The Edmonton sports community is mourning the loss of local legend Joey Moss, who died Monday at the age of 57.
Moss was an integral part of both the Edmonton Oilers and the EE Football Team, having worked as a locker-room attendant for both organizations since the mid-1980s.
“It’s a sad day for the city of Edmonton and the CFL and the NHL,” CFL quarterback Mike Reilly said Monday night.
Read more: Edmonton sports legend Joey Moss dies at 57
“That was a punch to the gut. Joey, I don’t even have the words to explain to people who he was or what he was like. If you’ve ever met Joey you know that you’ve met, as a lot of us call him, the most interesting man in the world.
“He was just kind of a pillar.”
While Moss meant a lot to the community, Reilly said he meant even more to the guys in the locker room.
“To the guys that came through that locker room and got to spend any amount of time with Joey, he was the highlight of the day. It didn’t matter if you had the worst practice or game in the history of football, if you came into that locker room and saw Joey and that didn’t put a smile on your face, then I can’t help you,” Reilly said via Skype from Seattle.
“He was one of a kind. Some of my fondest memories of being in Edmonton and being in that locker room involved Joey Moss.”
Reilly said Moss was dedicated to his job and was often still working hours after everyone else left.
“Any job that he had to do, he did it better than anybody else could and he took a ton of pride in it,” Reilly said. “I think both organizations allowed him to thrive by allowing him to be one of the guys and to have a lot of pride in the jobs that he was given.”
Moss was born in 1963 with Down syndrome. He was the 12th of 13 children, to Lloyd and Sophie Moss. He became the Oilers’ locker-room attendant in 1984 when The Great One himself, Wayne Gretzky, was dating Moss’ older sister. Moss joined the EE Football Team in 1986 and held roles with both organizations for over 30 years.
Moss helped the training staff with tasks like filling water bottles and equipment duties.
“We were all lucky enough to be part of his life for a lot of years,” Gretzky said in a statement on behalf of all the players who got to know Moss.
“His love for life always brought a smile to anyone who met him. Whether it was a coffee before practice or a big hug after a great win or a tough loss, he would put life in perspective.

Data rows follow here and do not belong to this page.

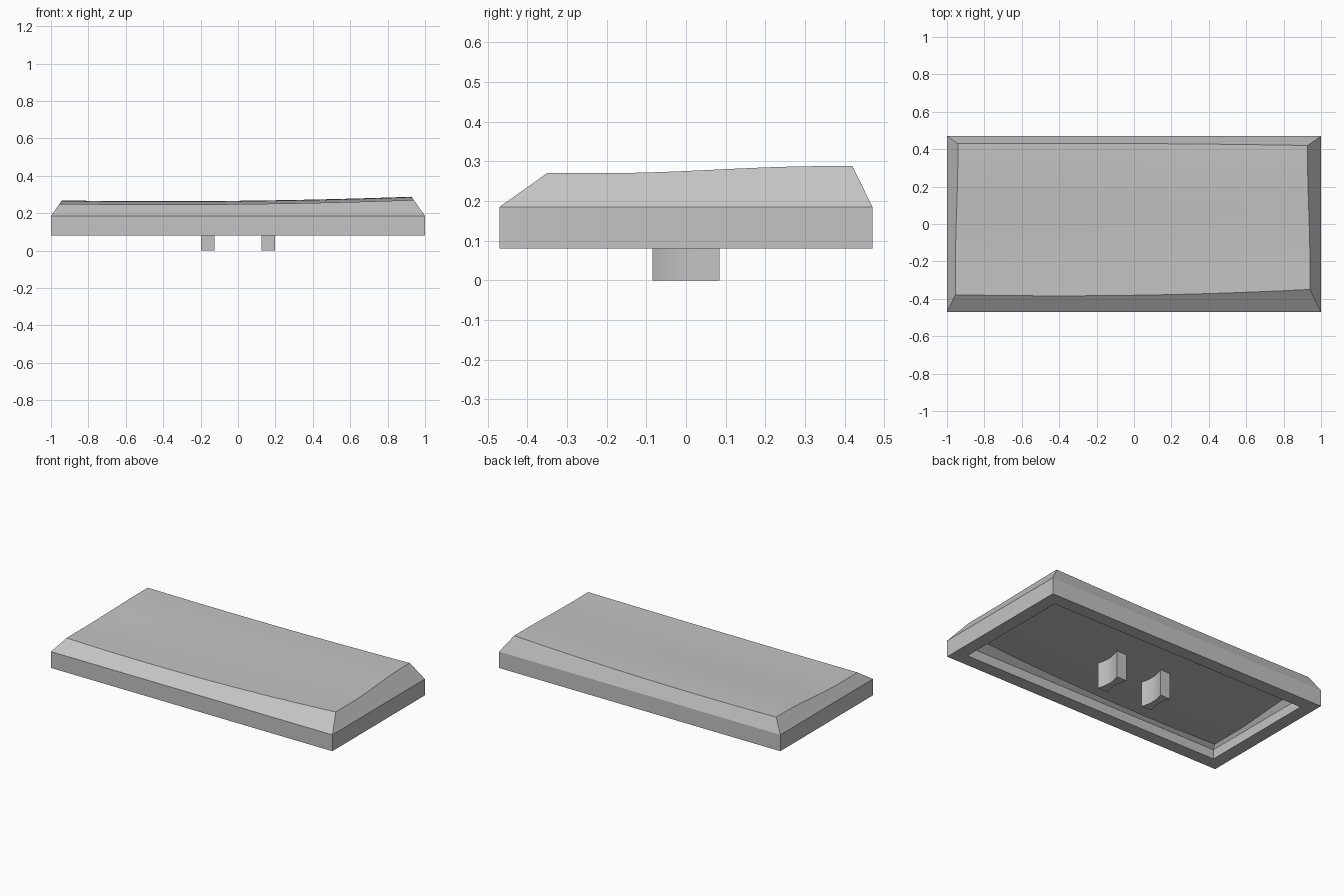
import bpy
import bmesh
import math

cube = bpy.data.objects.get("Cube")
if cube:
    bpy.data.objects.remove(cube, do_unlink=True)

# One plain grey plastic
grey = bpy.data.materials.new("grey_plastic")
grey.use_nodes = True
COLOR = (0.55, 0.55, 0.55, 1)
grey.diffuse_color = COLOR
grey.node_tree.nodes["Principled BSDF"].inputs["Base Color"].default_value = COLOR

HALF_X, HALF_Y = 1.0, 0.47
BOTTOM, SHOULDER = 0.08, 0.185
WALL = 0.083
NX, NY = 32, 20


def top_height(x, y):
    """Shallow dish along x with a gentle rise toward the back."""
    t = min(max((y + 0.2) / 0.55, 0), 1)
    return 0.246 + 0.0135 * (x + 0.4) ** 2 + 0.018 * t * t * (3 - 2 * t)


def skin(bm, inset, shoulder, drop):
    """Dished top, sloped skirt and upright walls; returns the bottom ring."""
    hx, hy = HALF_X - inset, HALF_Y - inset

    def top_point(u, v):
        z = 0.26 - drop
        for _ in range(8):
            rise = z - shoulder
            x = u * (hx - 0.7 * rise)
            front, back = -hy + 1.41 * rise, hy - 0.49 * rise
            y = front + (back - front) * (v + 1) / 2
            z = top_height(x, y) - drop
        return x, y, z

    us = [2 * i / NX - 1 for i in range(NX + 1)]
    vs = [2 * j / NY - 1 for j in range(NY + 1)]
    grid = [[bm.verts.new(top_point(u, v)) for v in vs] for u in us]
    for i in range(NX):
        for j in range(NY):
            bm.faces.new((grid[i][j], grid[i + 1][j],
                          grid[i + 1][j + 1], grid[i][j + 1]))
    # Walk once around the border and carry it down to the rim
    loop = ([(i, 0) for i in range(NX)] + [(NX, j) for j in range(NY)]
            + [(i, NY) for i in range(NX, 0, -1)] + [(0, j) for j in range(NY, 0, -1)])
    ring = [grid[i][j] for i, j in loop]
    for z in (shoulder, BOTTOM):
        lower = [bm.verts.new((us[i] * hx, vs[j] * hy, z)) for i, j in loop]
        bridge(bm, ring, lower)
        ring = lower
    return ring


def bridge(bm, a, b):
    for k in range(len(a)):
        n = (k + 1) % len(a)
        bm.faces.new((a[k], a[n], b[n], b[k]))


def finish(bm, name):
    bmesh.ops.recalc_face_normals(bm, faces=bm.faces[:])
    mesh = bpy.data.meshes.new(name)
    bm.to_mesh(mesh)
    bm.free()
    mesh.materials.append(grey)
    obj = bpy.data.objects.new(name, mesh)
    bpy.context.collection.objects.link(obj)
    bpy.ops.object.select_all(action="DESELECT")
    obj.select_set(True)
    bpy.context.view_layer.objects.active = obj
    bpy.ops.object.shade_smooth_by_angle(angle=math.radians(15))


# Hollow cap: outer skin, inner skin and the flat rim between them
bm = bmesh.new()
outer = skin(bm, 0, SHOULDER, 0)
inner = skin(bm, WALL, 0.14, 0.09)
bridge(bm, outer, inner)
finish(bm, "cap_shell")

# Two mounting legs with hollowed long sides
LEG_X, LEG_HALF, LEG_DEPTH, WAIST = 0.1625, 0.036, 0.085, 0.016
for name, side in (("left_leg", 1), ("right_leg", -1)):
    bm = bmesh.new()
    steps = [2 * k / 12 - 1 for k in range(13)]
    profile = [(LEG_HALF - WAIST * (1 - t * t), t * LEG_DEPTH) for t in steps]
    profile += [(-x, -y) for x, y in profile]
    rings = [[bm.verts.new((side * LEG_X + x, y, z)) for x, y in profile]
             for z in (0, 0.2)]
    bridge(bm, *rings)
    for ring in rings:
        bm.faces.new(ring)
    finish(bm, name)
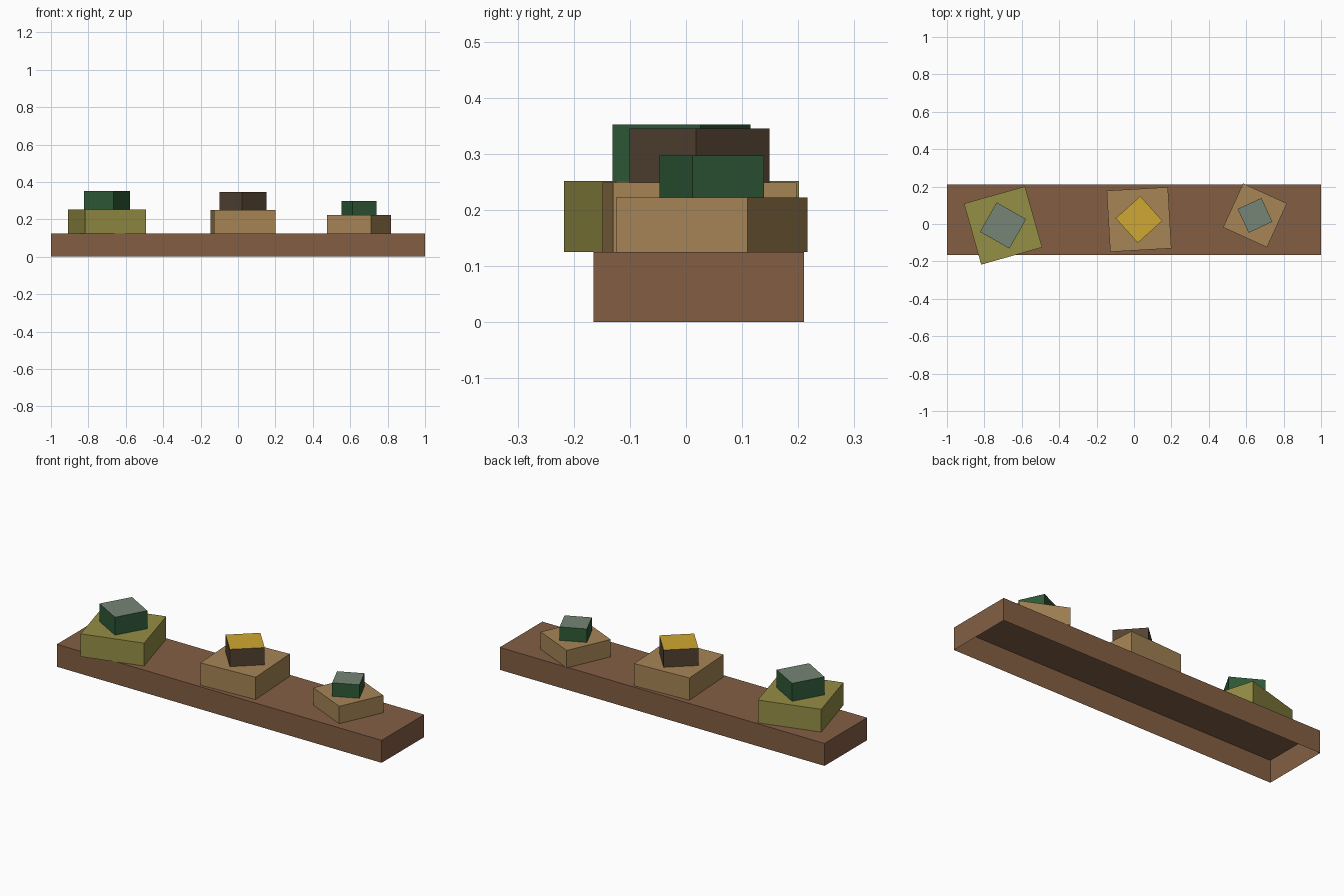
import bpy, bmesh
from math import radians
from mathutils import Matrix

cube = bpy.data.objects.get("Cube")
if cube:
    bpy.data.objects.remove(cube, do_unlink=True)


def material(name, r, g, b):
    """Flat material from 0-255 sRGB values."""
    lin = [((c / 255 + 0.055) / 1.055) ** 2.4 for c in (r, g, b)] + [1]
    m = bpy.data.materials.new(name)
    m.use_nodes = True
    m.diffuse_color = lin
    bsdf = m.node_tree.nodes["Principled BSDF"]
    bsdf.inputs["Base Color"].default_value = lin
    bsdf.inputs["Roughness"].default_value = 0.9
    return m


brown = material("wood_brown", 132, 95, 68)
tan = material("tan", 166, 133, 86)
olive = material("olive", 149, 142, 69)
green = material("dark_green", 46, 90, 55)
sage = material("grey_green", 118, 133, 117)
umber = material("dark_brown", 84, 66, 50)
gold = material("gold", 207, 167, 50)


def open_box(name, x, y, z0, z1, width, depth, angle, side, top=None):
    """Box without a floor, turned about z, with an optional top colour."""
    bm = bmesh.new()
    bmesh.ops.create_cube(bm, size=1)
    bmesh.ops.delete(bm, geom=[f for f in bm.faces if f.normal.z < -0.5], context='FACES_ONLY')
    for f in bm.faces:
        f.material_index = 1 if top and f.normal.z > 0.5 else 0
    turn = Matrix.Rotation(radians(angle), 4, 'Z')
    size = Matrix.Diagonal((width, depth, z1 - z0, 1))
    bm.transform(Matrix.Translation((0, 0, (z1 - z0) / 2)) @ turn @ size)
    mesh = bpy.data.meshes.new(name)
    bm.to_mesh(mesh)
    bm.free()
    mesh.materials.append(side)
    if top:
        mesh.materials.append(top)
    obj = bpy.data.objects.new(name, mesh)
    obj.location = (x, y, z0)
    bpy.context.collection.objects.link(obj)


# Long plank
deck = 0.125
open_box("plank", 0, 0.0225, 0, deck, 2, 0.375, 0, brown)

# Stacks: place, centre, pad (size, angle, top), block (size, angle, top), colours
stacks = [
    ("right", -0.7, -0.008, (0.339, 15.8, 0.252), (0.181, -29.6, 0.352), olive, green, sage),
    ("middle", 0.027, 0.024, (0.328, 3.3, 0.249), (0.177, 42, 0.345), tan, umber, gold),
    ("left", 0.647, 0.046, (0.258, -24.5, 0.222), (0.14, 24.9, 0.297), tan, green, sage),
]
for place, x, y, (pad, pad_turn, pad_top), (block, turn, top), pad_mat, side, cap in stacks:
    open_box(place + "_pad", x, y, deck, pad_top, pad, pad, pad_turn, pad_mat)
    open_box(place + "_block", x, y, pad_top, top, block, block, turn, side, cap)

“He will be missed but not forgotten, once an Oiler always an Oiler.”
“The people of Edmonton, the fans of Edmonton took Joey in as their guardian angel,” Gretzky said on Oilers Now with Bob Stauffer on 630 CHED on Tuesday.
“And whether people of Edmonton know this or not, it kind of spread through the country that, well, look at Edmontonians, how important this young man is, but not just because he was mentally challenged, but because there’s other kids battling the same scenario that we were able to open up so many opportunities for these kids.”
During the 80s, Gretzky said he, Paul Coffey and Kevin Lowe used to joke that Moss would still be around long after those players had moved on.
“And then a new group of kids came along,” Gretzky said.
“Those guys really took to Joey and Joey took to them. They carried on a legacy.”
Mayor Don Iveson said the loss is heartbreaking.
“As mayor, I got to meet him a number of times and he’s just a delightful human being and it’s sad,” he said. “He was a great guy so the loss is deeply felt in our city.”
Moss passed away peacefully Monday with his family by his side.
On Tuesday night, to honour Moss, the High Level Bridge will be lit up in blue and orange, and green and gold.
“Tonight, the High Level Bridge in Edmonton will shine in love and deep gratitude for the life of an Edmonton original, Joey Moss,” read a tweet from the City of Edmonton.”
He was a great one, too.”